While Part 3 of the 2017 Compliance Supplement is not significantly changed from 2016, the supplement includes references to OMB’s recently updated FAQs and notes where the FAQs provide information in addition to the Compliance Supplement.  For example, with respect to indirect costs, the updated FAQs include several new questions on indirect costs that may impact an audit, including discussions on what documentation is and is not required to use the de minimis rate.  Therefore, entities should be sure to review the updated FAQs as well as the Compliance Supplement.


There are also a couple of changes to the U.S. Department of Education (ED) section in Part 4 of the supplement.  In accordance with a January 28, 2016 “Dear Colleague” letter, the supplement addresses provisions related to the Every Student Succeeds Act (ESSA) transition and notes that the No Child Left Behind Act (NCLB) requirements are in place for the 2016-2017 school year, with certain exceptions. These exceptions indicate the end of special waivers, known as ESEA flexibility, under the Elementary and Secondary Education Act of 1965 (ESEA).  Accordingly, the supplement reflects the NCLB requirements that are applicable for this audit term.

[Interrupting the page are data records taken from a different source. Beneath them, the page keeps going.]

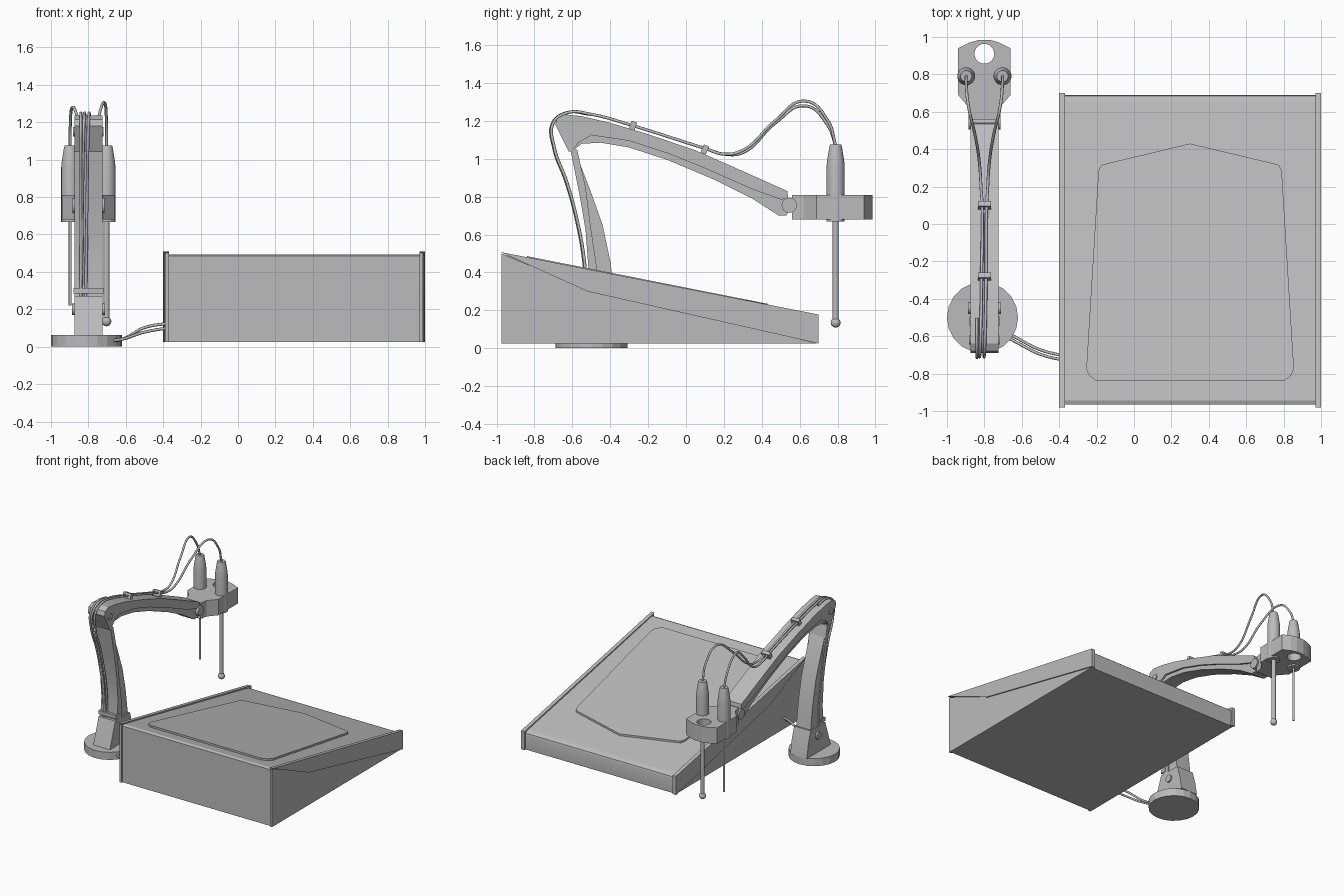
import bpy, bmesh, math
from mathutils import Matrix, Vector

if "Cube" in bpy.data.objects:
    bpy.data.objects.remove(bpy.data.objects["Cube"], do_unlink=True)

grey = bpy.data.materials.new("light grey plastic")
grey.use_nodes = True
colour = (0.5, 0.5, 0.5, 1)
grey.diffuse_color = colour
grey.node_tree.nodes["Principled BSDF"].inputs["Base Color"].default_value = colour

ARM_X = -0.8


def finish(name, bm, smooth=None):
    bmesh.ops.recalc_face_normals(bm, faces=bm.faces)
    mesh = bpy.data.meshes.new(name)
    bm.to_mesh(mesh)
    bm.free()
    mesh.materials.append(grey)
    obj = bpy.data.objects.new(name, mesh)
    bpy.context.collection.objects.link(obj)
    if smooth:
        bpy.ops.object.select_all(action='DESELECT')
        obj.select_set(True)
        bpy.context.view_layer.objects.active = obj
        bpy.ops.object.shade_smooth_by_angle(angle=math.radians(smooth))
    return obj


def side_prism(name, profile, x0, x1, smooth=None):
    """Extrude a (y, z) profile along x."""
    bm = bmesh.new()
    face = bm.faces.new([bm.verts.new((x0, y, z)) for y, z in profile])
    grown = bmesh.ops.extrude_face_region(bm, geom=[face])["geom"]
    bmesh.ops.translate(bm, vec=(x1 - x0, 0, 0),
                        verts=[v for v in grown if isinstance(v, bmesh.types.BMVert)])
    return finish(name, bm, smooth)


def lathe(name, x, y, profile, segments=24, smooth=35):
    """Spin an (r, z) profile, closed on the axis, around a vertical line."""
    bm = bmesh.new()
    verts = [bm.verts.new((x + r, y, z)) for r, z in profile]
    edges = [bm.edges.new(pair) for pair in zip(verts, verts[1:])]
    bmesh.ops.spin(bm, geom=verts + edges, cent=(x, y, 0), axis=(0, 0, 1),
                   angle=math.tau, steps=segments, use_duplicate=False)
    bmesh.ops.remove_doubles(bm, verts=bm.verts, dist=0.0005)
    return finish(name, bm, smooth)


def pin(name, y, z, radius, half):
    """Cylinder lying along x, centred on the arm."""
    bm = bmesh.new()
    spot = Matrix.Translation((ARM_X, y, z)) @ Matrix.Rotation(math.pi / 2, 4, 'Y')
    bmesh.ops.create_cone(bm, cap_ends=True, segments=20, radius1=radius,
                          radius2=radius, depth=half * 2, matrix=spot)
    return finish(name, bm, 35)


def box(name, centre, size, tilt=0):
    bm = bmesh.new()
    spot = Matrix.Translation(centre) @ Matrix.Rotation(tilt, 4, 'X')
    bmesh.ops.create_cube(bm, size=1, matrix=spot @ Matrix.Diagonal((*size, 1)))
    return finish(name, bm)


def cable(name, points, radius=0.008):
    curve = bpy.data.curves.new(name, 'CURVE')
    curve.dimensions = '3D'
    curve.bevel_depth = radius
    curve.bevel_resolution = 2
    curve.resolution_u = 8
    curve.use_fill_caps = True
    spline = curve.splines.new('BEZIER')
    spline.bezier_points.add(len(points) - 1)
    for knot, point in zip(spline.bezier_points, points):
        knot.co = point
        knot.handle_left_type = knot.handle_right_type = 'AUTO'
    curve.materials.append(grey)
    bpy.context.collection.objects.link(bpy.data.objects.new(name, curve))


# Sloped console housing
side_prism("console_body", [(-.965, .025), (.685, .025), (.69, .14), (.685, .158),
                            (.67, .17), (.64, .178), (-.945, .492), (-.965, .485)],
           -.376, .976, 30)

# Side cheeks: recessed lower wall under an overhanging upper flange
for side, outer, wall, inner in (("left", 1, .99, .97), ("right", -.4, -.39, -.37)):
    side_prism(side + "_lower_wall", [(-.975, .025), (.695, .025), (-.52, .31), (-.975, .5)],
               inner, wall)
    side_prism(side + "_upper_flange", [(-.98, .508), (-.52, .3), (.7, .025), (.7, .178)],
               inner, outer)


# Raised control panel lying on the slope
def slope(y):
    return .492 - (y + .945) * .198


half_outline = [(0, .43), (.44, .325), (.475, .315), (.49, .285),
                (.555, -.775), (.54, -.81), (.5, -.84)]
outline = half_outline + [(-x, y) for x, y in reversed(half_outline[1:])]
bm = bmesh.new()
lid = bm.faces.new([bm.verts.new((.3 + x, y, slope(y) - .005)) for x, y in outline])
grown = bmesh.ops.extrude_face_region(bm, geom=[lid])["geom"]
bmesh.ops.translate(bm, vec=(0, 0, .02),
                    verts=[v for v in grown if isinstance(v, bmesh.types.BMVert)])
finish("control_panel", bm)

# Round foot and pedestal of the arm
lathe("arm_foot", -.81, -.5, [(0, 0), (.19, 0), (.19, .062), (0, .062)], 20, None)
side_prism("arm_pedestal", [(-.62, .06), (-.6, .12), (-.55, .27), (-.36, .27),
                            (-.33, .17), (-.31, .06)], -.875, -.725, 30)
pin("pedestal_pin", -.45, .2, .03, .088)

# Lower arm: full-width front rail, narrower rear web
side_prism("lower_arm_rail", [(-.53, .24), (-.515, .42), (-.53, .62), (-.56, .8), (-.61, 1.05),
                              (-.575, 1.05), (-.53, .85), (-.5, .62), (-.47, .42), (-.47, .24)],
           -.875, -.725, 30)
side_prism("lower_arm_web", [(-.5, .24), (-.49, .42), (-.52, .65), (-.6, 1.05), (-.55, .95),
                             (-.5, .82), (-.44, .65), (-.4, .46), (-.37, .24)],
           -.865, -.735, 30)

# Upper arm: elbow and top rail, narrower underside web
side_prism("upper_arm_rail", [(-.62, 1.04), (-.69, 1.18), (-.68, 1.215), (-.64, 1.235),
                              (-.55, 1.225), (-.4, 1.19), (-.2, 1.13), (.05, 1.045),
                              (.3, .935), (.535, .83), (.54, .79), (.5, .785),
                              (.35, .84), (.1, .95), (-.1, 1.03), (-.3, 1.095),
                              (-.5, 1.125), (-.57, 1.085), (-.6, 1.04)],
           -.875, -.725, 30)
side_prism("upper_arm_web", [(-.59, 1.05), (-.57, 1.14), (-.4, 1.15), (-.1, 1.06), (.2, .94),
                             (.53, .8), (.56, .76), (.53, .7), (.49, .7), (.35, .79),
                             (.15, .89), (-.1, .995), (-.3, 1.06), (-.45, 1.085), (-.55, 1.08)],
           -.86, -.74, 30)
pin("elbow_pin", -.62, 1.15, .025, .082)
pin("wrist_pin", .545, .755, .04, .085)

# Probe holder with a round through-hole
half_plate = [(.07, .56), (.08, .62), (.14, .69), (.14, .94), (.08, .97), (.03, .984)]
plate = half_plate + [(-x, y) for x, y in reversed(half_plate)]
ring = [(.053 * math.cos(i * math.tau / 24), .91 + .053 * math.sin(i * math.tau / 24))
        for i in range(24)]
bm = bmesh.new()
edges = []
for loop in (plate, ring):
    verts = [bm.verts.new((ARM_X + x, y, .68)) for x, y in loop]
    edges += [bm.edges.new(pair) for pair in zip(verts, verts[1:] + verts[:1])]
bmesh.ops.triangle_fill(bm, edges=edges, use_beauty=True, normal=Vector((0, 0, 1)))
grown = bmesh.ops.extrude_face_region(bm, geom=bm.faces[:])["geom"]
bmesh.ops.translate(bm, vec=(0, 0, .13),
                    verts=[v for v in grown if isinstance(v, bmesh.types.BMVert)])
finish("probe_holder", bm)

# Two probes: a thick one with a ball tip and a thin one
for side, x, rod, tip in (("left", -.703, .016, .14), ("right", -.897, .008, .22)):
    lathe(side + "_probe_grip", x, .79, [(0, .668), (.048, .668), (.048, .96), (.045, .99),
                                         (.034, 1.06), (.03, 1.075), (0, 1.075)])
    lathe(side + "_probe_rod", x, .79, [(0, tip), (rod, tip), (rod, .68), (0, .68)], 16)
ball = [(.026 * math.sin(i * math.pi / 10), .135 - .026 * math.cos(i * math.pi / 10))
        for i in range(11)]
lathe("probe_ball_tip", -.703, .79, ball, 16)

# Cables running from the probes along the arm into the pedestal
down_arm = [(.1, 1.055), (-.28, 1.175), (-.5, 1.235), (-.62, 1.245), (-.7, 1.19), (-.695, 1.06),
            (-.63, .88), (-.575, .68), (-.535, .45), (-.525, .27)]
for side, x, lane, drop in (("left", -.703, .012, 0), ("right", -.897, -.012, .025)):
    path = [(x, .79, 1.07), (x, .75, 1.2 - drop), (x - lane, .63, 1.305 - drop),
            ((x + ARM_X) / 2, .47, 1.2 - drop / 2),
            (ARM_X + lane * 2, .3, 1.045 - drop / 2), (ARM_X + lane * 1.5, .2, 1.025)]
    path += [(ARM_X + lane - .003 * i, y, z) for i, (y, z) in enumerate(down_arm)]
    cable(side + "_probe_cable", path)
    cable(side + "_console_cable", [(-.72, -.57 + lane, .03), (-.62, -.625 + lane, .04),
                                    (-.5, -.685 + lane, .09 + lane),
                                    (-.36, -.72 + lane, .115 + lane)])
cable("middle_cable", [(ARM_X - .04, y - .004, z) for y, z in down_arm[2:]])

# Cable clips
for name, y, z, tilt in (("front_clip", -.28, 1.175, -.33), ("rear_clip", .1, 1.05, -.42)):
    box(name, (ARM_X, y, z), (.07, .03, .045), tilt)
box("pedestal_clip", (ARM_X, -.52, .3), (.16, .05, .03))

Part 4 also includes a number of changes to reflect the implementation of the Workforce Innovation and Opportunity Act (WIOA).  For example, the supplement expands the service and instruction categories for eligible providers under the Adult Education and Family Literacy Act (AEFLA), Title II of WIOA.  Also new to the 2017 Compliance Supplement is a definition of eligible individuals under AEFLA.  The supplement also discusses the one-stop system under WIOA and emphasizes the importance of creating “universal access to the programs” in a one-stop delivery system.


While the Compliance Supplement is meant as a guide for auditors, any nonfederal entity that expends federal funds should be familiar with the compliance requirements and their program-specific section of the document.  The Compliance Supplement is an important tool for education program managers in understanding what issues auditors will be focused on when conducting a Single Audit, and more generally, provides insight into ED’s compliance priorities.


The 2017 Compliance Supplement is available here.


About the Author

Having served as an attorney adviser to the former United States Office of Education, and Chief of the Adult and Vocational Education Branch in the HEW Office of General Counsel / Education Division, Michael Brustein served on the transition team to establish the United States Education Department.  Following the opening of the new federal department in May 1980, he founded the firm with Leigh Manasevit in July 1980.

Over the past 35 years, Brustein & Manasevit, PLLC have worked with all 50 states, many school districts, postsecondary institutions, and national education organizations on issues related to federal support of education and workforce development.  Over this period of time Michael Brustein has been recognized as one of the nation’s leading experts on federal grants management, audit resolution, as well as workforce education and development issues.